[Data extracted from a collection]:
=== Section Start ===

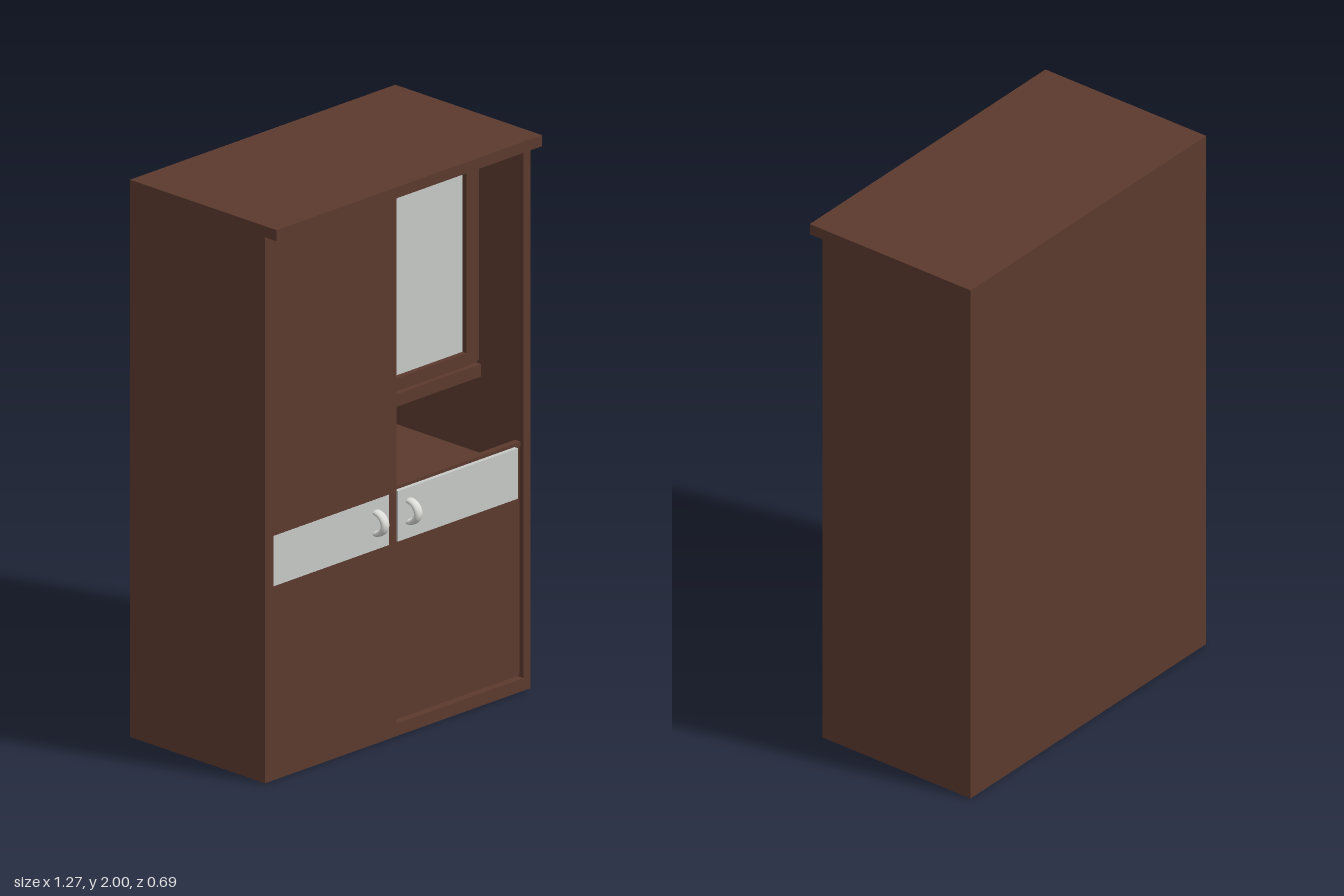
import * as THREE from 'three';

export function createModel() {
  const group = new THREE.Group();
  group.name = 'cabinet';
  const material = (name, color) => {
    const m = new THREE.MeshStandardMaterial({ color });
    m.name = name;
    return m;
  };
  const wood = material('dark wood', 0x5c3a2d);
  const pane = material('pale panel', 0xc8cac8);
  const metal = material('silver metal', 0xdcdcd8);

  // Box given by its limits on each axis
  const box = (name, mat, [x0, x1], [y0, y1], [z0, z1]) => {
    const mesh = new THREE.Mesh(new THREE.BoxGeometry(x1 - x0, y1 - y0, z1 - z0), mat);
    mesh.position.set((x0 + x1) / 2, (y0 + y1) / 2, (z0 + z1) / 2);
    mesh.name = name;
    group.add(mesh);
    return mesh;
  };

  const W = 0.637, back = -0.345, front = 0.29;
  const bay = [-0.005, 0.605]; // open bay on the model's left

  // Carcass
  box('wardrobeBody', wood, [-W, bay[0]], [0, 1.96], [back, front]);
  box('sidePanel', wood, [bay[1], W], [0, 1.96], [back, front]);
  box('backPanel', wood, bay, [0, 1.96], [back, back + 0.015]);
  box('base', wood, bay, [0, 0.045], [back + 0.015, front]);
  box('cornice', wood, [-W, W], [1.96, 2], [back, 0.345]);

  // Lower cupboard, with the door rising past the niche floor as a lip
  box('nicheFloor', wood, bay, [0.76, 0.8], [back + 0.015, 0.25]);
  box('lowerDoor', wood, bay, [0.05, 0.875], [0.25, 0.27]);
  box('lowerDoorLip', wood, bay, [0.875, 0.89], [0.25, 0.275]);

  // Set-back upper cupboard
  const doorZ = 0.08;
  box('nicheCeiling', wood, bay, [1.075, 1.12], [back + 0.015, doorZ + 0.01]);
  box('upperRail', wood, bay, [1.93, 1.96], [back + 0.015, doorZ - 0.01]);
  box('doorGapStrip', wood, bay, [1.12, 1.132], [0.02, doorZ - 0.01]);

  // Framed upper door
  const frame = new THREE.Shape([
    new THREE.Vector2(bay[0], 1.132), new THREE.Vector2(bay[1], 1.132),
    new THREE.Vector2(bay[1], 1.93), new THREE.Vector2(bay[0], 1.93),
  ]);
  frame.holes.push(new THREE.Path([
    new THREE.Vector2(0.053, 1.172), new THREE.Vector2(0.053, 1.885),
    new THREE.Vector2(0.545, 1.885), new THREE.Vector2(0.545, 1.172),
  ]));
  const door = new THREE.Mesh(
    new THREE.ExtrudeGeometry(frame, { depth: 0.03, bevelEnabled: false }), wood);
  door.position.z = doorZ - 0.03;
  door.name = 'upperDoorFrame';
  group.add(door);
  box('upperDoorPane', pane, [0.053, 0.545], [1.172, 1.885], [0.052, 0.06]);

  // Pale bands across the lower doors
  box('wardrobeBand', pane, [-0.597, -0.043], [0.697, 0.877], [front - 0.004, front + 0.002]);
  box('lowerDoorBand', pane, [0, 0.577], [0.697, 0.878], [0.27, front + 0.001]);

  // Arched pull handles, standing out toward the front
  const arch = new THREE.TorusGeometry(0.038, 0.01, 12, 24, Math.PI);
  arch.applyMatrix4(new THREE.Matrix4().makeBasis(
    new THREE.Vector3(0, 1, 0), new THREE.Vector3(0, 0, 1), new THREE.Vector3(1, 0, 0)));
  arch.scale(1.75, 1, 1.14);
  for (const [name, x, y, z] of [
    ['wardrobeHandle', -0.105, 0.793, front],
    ['lowerDoorHandle', 0.055, 0.793, front],
    ['upperDoorHandle', 0.022, 1.553, doorZ],
  ]) {
    const handle = new THREE.Mesh(arch, metal);
    handle.position.set(x, y, z);
    handle.name = name;
    group.add(handle);
  }
  return group;
}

=== Section End ===

[Task brief]: Pull out every line in the data above that has the word "name".

[Answer space]:
  group.name = 'cabinet';
  const material = (name, color) => {
    m.name = name;
  const box = (name, mat, [x0, x1], [y0, y1], [z0, z1]) => {
    mesh.name = name;
  door.name = 'upperDoorFrame';
  for (const [name, x, y, z] of [
    handle.name = name;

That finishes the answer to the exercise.